The tool aims to help parishes measure their carbon output and energy use and provides pointers for making improvements to efficiency.
Churches are asked as part of their annual statistics return to include information from their energy bills and some basic dimensions for their church buildings. The tool then provides a calculation and issues a rating in the form of an energy chart, similar to those found on household appliances.
In February, the General Synod announced an ambitious target for the Church of England to become net zero by 2030. This tool is an important step in measuring a baseline of current emissions, and to measure progress towards achieving this goal.
This is a first step for the Church of England to understand and monitor the footprint of some 40,000 buildings across England. More and more parishes are getting involved and adding their data every day. Helping to build up a picture for the church to take action.
The tool was formally launched in April following a rigorous trial of test parishes.
In time, parishes will be able to login to an online dashboard to track their carbon footprint year on year.
The Bishop of Salisbury, chair of the Church of England’s Environmental Working Group, said: “General Synod has committed the Church to an ambitious target of reaching net zero by 2030, and to achieve this goal, all parts of the church must come together. We cannot take meaningful action in response to the climate emergency threatening our planet until we understand our own carbon footprint. Tools such as the Energy Footprint Tool and collaboration between parishes, dioceses and the national church are vital to help us on this journey.”
Dr Sam Nunney, of the Church of England’s Research and Statistics department, who helped to develop the tool, said: “We are thrilled by the response from parishes, many of whom have provided feedback and sent thanks for the ideas the tool presents to help improve energy efficiency.

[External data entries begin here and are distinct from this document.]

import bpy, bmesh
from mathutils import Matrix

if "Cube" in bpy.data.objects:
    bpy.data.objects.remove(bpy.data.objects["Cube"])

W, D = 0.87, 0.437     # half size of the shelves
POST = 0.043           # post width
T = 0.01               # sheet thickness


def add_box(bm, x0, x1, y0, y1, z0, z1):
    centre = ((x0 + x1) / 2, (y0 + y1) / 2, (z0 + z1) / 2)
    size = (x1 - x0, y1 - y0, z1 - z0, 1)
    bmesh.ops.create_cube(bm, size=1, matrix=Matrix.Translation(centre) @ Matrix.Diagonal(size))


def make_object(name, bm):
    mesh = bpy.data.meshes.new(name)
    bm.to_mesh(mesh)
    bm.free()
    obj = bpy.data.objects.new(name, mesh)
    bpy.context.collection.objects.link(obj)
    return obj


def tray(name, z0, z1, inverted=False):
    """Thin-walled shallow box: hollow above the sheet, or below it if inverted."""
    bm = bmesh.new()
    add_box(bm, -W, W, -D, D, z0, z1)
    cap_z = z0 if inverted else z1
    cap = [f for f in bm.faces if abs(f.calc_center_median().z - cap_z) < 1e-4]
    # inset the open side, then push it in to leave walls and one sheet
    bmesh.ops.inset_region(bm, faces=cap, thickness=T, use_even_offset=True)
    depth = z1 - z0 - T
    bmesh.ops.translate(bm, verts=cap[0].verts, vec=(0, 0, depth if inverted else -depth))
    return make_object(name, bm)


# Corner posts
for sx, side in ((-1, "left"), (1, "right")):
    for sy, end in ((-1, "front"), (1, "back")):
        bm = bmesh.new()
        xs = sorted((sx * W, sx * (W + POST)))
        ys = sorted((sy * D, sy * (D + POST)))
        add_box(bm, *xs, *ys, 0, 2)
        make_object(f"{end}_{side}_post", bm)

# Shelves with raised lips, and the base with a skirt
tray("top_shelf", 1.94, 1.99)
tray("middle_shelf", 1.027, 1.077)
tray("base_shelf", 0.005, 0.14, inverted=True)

The reporting takes only 10 minutes to complete and will prove to be a vital step to reach our church-wide net zero commitment.”